However, when Frank Lowy withdrew Sydney City from the NSL in 1987 after Round 1, ironically a number of Sydney City players joined Olympic and so too did their coach, former Socceroos mentor the late Eddie Thomson. Lowy withdrew from soccer until returning many years later as Chairman of Football Federation Australia.

Rivalries were not limited to ‘one rivalry between two teams-. There was a degree of cross-pollination.

For instance APIA Leichhardt and St George Budapest were often bragging about historical records; who won the most titles including in the years prior to the formation of the NSL in 1977.

That rivalry reached a climax in 1987 when both teams claimed the title. APIA Leichhardt won on a first-past-the-post basis having had a stellar season where they went 23 games undefeated.

In those days the NSL title was decided in the European way over the course of a season. The then governing body, the Australian Soccer Federation, had decided that 1987 was to be the last title decided like this.

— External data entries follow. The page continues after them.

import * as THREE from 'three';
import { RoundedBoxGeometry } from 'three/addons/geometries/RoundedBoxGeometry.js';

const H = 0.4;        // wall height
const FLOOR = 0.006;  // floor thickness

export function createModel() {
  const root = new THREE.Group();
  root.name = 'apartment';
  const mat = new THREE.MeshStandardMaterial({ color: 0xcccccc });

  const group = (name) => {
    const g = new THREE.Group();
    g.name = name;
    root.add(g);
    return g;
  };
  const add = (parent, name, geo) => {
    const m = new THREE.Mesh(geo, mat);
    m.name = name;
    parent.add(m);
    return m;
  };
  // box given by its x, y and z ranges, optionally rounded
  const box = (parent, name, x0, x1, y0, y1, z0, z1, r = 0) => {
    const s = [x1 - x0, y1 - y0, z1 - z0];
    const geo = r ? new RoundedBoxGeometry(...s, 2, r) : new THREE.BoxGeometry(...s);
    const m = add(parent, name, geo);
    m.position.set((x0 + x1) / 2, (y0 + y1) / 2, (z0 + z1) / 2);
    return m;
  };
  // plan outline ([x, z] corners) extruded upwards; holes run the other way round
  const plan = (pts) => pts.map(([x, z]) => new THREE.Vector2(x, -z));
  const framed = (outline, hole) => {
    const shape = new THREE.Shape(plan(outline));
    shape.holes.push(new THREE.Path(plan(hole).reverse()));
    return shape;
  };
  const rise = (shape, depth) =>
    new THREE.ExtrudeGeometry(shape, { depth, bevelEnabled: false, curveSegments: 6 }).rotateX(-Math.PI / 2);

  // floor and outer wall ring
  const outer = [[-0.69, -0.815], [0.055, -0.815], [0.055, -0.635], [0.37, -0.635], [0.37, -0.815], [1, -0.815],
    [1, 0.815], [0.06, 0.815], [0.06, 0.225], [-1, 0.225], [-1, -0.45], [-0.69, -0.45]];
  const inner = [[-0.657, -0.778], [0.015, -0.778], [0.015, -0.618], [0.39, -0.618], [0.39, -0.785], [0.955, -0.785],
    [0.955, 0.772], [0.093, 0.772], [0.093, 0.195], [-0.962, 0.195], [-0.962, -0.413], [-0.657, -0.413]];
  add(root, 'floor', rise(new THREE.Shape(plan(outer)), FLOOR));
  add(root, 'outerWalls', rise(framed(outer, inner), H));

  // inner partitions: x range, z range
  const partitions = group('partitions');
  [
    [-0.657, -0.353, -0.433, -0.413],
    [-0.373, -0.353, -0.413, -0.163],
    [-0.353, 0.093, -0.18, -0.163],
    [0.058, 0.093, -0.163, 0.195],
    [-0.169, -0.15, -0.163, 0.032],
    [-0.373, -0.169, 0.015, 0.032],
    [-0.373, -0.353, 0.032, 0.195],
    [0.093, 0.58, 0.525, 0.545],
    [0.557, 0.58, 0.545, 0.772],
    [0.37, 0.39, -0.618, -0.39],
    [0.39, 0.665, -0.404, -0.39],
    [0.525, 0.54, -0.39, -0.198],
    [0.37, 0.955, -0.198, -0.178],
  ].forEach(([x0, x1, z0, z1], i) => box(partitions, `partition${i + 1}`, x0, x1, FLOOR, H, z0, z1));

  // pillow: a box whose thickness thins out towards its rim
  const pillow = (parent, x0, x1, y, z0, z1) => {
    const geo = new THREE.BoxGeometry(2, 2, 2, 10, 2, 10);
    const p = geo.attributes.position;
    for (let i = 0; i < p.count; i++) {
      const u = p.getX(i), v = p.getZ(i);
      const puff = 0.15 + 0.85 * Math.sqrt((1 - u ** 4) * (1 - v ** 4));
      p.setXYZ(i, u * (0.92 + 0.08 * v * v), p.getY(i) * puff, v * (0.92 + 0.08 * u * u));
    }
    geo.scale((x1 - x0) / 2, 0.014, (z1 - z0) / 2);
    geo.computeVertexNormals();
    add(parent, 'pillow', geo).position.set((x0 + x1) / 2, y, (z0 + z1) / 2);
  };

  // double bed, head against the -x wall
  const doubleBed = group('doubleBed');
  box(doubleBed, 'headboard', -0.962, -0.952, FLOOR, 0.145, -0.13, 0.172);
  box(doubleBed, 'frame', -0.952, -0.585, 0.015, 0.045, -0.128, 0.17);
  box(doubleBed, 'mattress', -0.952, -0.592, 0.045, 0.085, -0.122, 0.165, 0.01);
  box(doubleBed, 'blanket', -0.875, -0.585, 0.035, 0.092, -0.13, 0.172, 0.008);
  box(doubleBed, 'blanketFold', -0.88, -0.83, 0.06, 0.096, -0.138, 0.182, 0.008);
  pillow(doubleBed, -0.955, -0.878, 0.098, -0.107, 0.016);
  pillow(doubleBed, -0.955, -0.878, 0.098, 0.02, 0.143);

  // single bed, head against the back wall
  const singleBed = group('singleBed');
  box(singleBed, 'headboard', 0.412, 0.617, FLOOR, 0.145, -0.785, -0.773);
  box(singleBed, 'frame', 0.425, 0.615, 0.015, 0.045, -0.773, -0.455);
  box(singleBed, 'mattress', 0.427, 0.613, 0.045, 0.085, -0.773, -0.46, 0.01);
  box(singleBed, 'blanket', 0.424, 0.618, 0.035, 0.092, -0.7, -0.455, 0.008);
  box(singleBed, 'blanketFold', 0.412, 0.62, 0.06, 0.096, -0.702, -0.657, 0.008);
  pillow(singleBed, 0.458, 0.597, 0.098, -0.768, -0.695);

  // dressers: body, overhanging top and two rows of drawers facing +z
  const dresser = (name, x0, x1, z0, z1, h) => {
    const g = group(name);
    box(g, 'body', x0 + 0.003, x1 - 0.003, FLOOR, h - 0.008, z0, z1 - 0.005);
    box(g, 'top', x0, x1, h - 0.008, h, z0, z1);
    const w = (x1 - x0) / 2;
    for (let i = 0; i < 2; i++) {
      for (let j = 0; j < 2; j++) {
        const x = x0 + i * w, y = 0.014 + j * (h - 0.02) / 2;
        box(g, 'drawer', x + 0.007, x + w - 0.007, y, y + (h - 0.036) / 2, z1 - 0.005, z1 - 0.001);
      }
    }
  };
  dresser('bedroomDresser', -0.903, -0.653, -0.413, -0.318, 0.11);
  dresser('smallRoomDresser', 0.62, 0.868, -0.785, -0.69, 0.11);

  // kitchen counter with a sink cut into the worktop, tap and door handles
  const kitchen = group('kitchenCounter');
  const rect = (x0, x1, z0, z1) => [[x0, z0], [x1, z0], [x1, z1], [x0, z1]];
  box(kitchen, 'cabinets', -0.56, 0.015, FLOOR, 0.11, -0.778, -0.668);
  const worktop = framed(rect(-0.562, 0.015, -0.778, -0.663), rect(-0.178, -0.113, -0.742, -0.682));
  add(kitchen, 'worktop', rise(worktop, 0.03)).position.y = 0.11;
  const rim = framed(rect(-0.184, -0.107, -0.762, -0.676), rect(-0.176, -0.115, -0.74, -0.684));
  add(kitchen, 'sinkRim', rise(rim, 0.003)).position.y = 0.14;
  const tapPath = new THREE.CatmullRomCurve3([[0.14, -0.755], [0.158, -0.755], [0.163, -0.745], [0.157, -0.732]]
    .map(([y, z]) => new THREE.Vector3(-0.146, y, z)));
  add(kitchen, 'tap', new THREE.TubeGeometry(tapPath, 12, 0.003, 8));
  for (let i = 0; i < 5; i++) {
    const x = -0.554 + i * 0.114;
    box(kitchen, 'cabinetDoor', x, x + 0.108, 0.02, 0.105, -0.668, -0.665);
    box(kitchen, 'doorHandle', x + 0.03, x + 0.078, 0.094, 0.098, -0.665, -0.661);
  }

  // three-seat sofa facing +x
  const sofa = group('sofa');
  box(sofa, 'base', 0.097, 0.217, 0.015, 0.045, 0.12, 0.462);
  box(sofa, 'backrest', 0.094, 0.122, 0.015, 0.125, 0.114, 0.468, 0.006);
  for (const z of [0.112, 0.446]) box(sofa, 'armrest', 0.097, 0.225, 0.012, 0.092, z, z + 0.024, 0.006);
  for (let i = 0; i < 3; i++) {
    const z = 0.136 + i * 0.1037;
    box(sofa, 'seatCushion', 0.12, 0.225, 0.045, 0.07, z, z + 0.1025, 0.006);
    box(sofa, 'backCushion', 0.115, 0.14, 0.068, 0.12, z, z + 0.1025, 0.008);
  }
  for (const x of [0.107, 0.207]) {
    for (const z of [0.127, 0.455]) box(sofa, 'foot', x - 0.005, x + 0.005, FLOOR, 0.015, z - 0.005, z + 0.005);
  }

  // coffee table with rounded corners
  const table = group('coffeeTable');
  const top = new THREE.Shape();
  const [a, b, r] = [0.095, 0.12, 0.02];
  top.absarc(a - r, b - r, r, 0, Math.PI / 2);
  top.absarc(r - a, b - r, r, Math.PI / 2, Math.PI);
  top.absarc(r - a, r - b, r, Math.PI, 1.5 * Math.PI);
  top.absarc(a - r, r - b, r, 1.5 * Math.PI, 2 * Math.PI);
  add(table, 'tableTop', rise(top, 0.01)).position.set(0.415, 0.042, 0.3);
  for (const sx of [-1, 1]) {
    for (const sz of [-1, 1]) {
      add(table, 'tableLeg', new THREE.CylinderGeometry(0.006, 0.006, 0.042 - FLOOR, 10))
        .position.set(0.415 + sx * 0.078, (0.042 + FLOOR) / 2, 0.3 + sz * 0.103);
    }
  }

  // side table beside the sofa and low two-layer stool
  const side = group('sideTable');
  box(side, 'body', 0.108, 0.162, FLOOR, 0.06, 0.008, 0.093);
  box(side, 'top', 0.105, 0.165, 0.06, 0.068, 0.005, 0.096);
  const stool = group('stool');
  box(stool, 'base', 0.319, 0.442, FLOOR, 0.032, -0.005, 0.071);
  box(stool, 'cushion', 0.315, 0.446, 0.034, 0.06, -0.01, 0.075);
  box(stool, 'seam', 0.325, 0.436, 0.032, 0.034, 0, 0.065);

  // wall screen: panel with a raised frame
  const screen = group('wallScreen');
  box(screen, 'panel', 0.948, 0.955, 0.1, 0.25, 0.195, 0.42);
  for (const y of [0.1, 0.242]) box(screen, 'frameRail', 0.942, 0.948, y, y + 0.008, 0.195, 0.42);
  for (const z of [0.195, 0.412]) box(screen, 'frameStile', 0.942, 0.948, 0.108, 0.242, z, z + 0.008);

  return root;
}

Grand finals were already a feature of Australian soccer and, in the 1987 Grand Final, St George Budapest defeated APIA Leichhardt by 4-0. So who actually won the title? A compromise was reached where both teams claimed a title albeit by some slightly different name.

Matters were further complicated given that APIA Leichhardt and St George Budapest were coached by Rale Rasic and Frank Arok respectively.

At the time Arok was Socceroos coach and Rasic a former mentor of the green and gold. They had similar backgrounds and their rivalry stemmed back to when Rasic replaced Arok at St George and then the roles were reversed in the early 1970s.

Rasic to this day always claims bragging rights over Arok given that he successfully took Australia to World Cup Finals in his only campaign in charge (1974) whereas Arok failed twice to qualify for World Cups (1986 and 1990).

Marconi diversified their rivalries too. Two consecutive Grand Finals in 1989 and 1990 against Sydney Olympic where each had one victory over the other ensured that Marconi v Sydney Olympic clashes were always something special.

In true derby fashion Marconi and Sydney United (formerly Sydney Croatia) produced a healthy geographic rivalry. Both teams played their home matches literally only a couple of streets away from each other at Marconi Stadium and Edensor Park respectively. Clashes between these two teams were affectionately known as the real local derby of the NSL.

However, rivalries didn-t stop once the NSL ended. APIA Leichhardt and Sydney United, two wonderful junior nurseries of Australian football, often boast about who produced the most Socceroos.

So there they are – the rivalries, some of which are funnier than others and with no definitive outcome, that continue today with the NRMA Insurance Western Sydney Wanderers and Sydney FC. Long may it continue because football would be the poorer without them.

Image Credit: Laurie Schwab Collection, Deakin University Library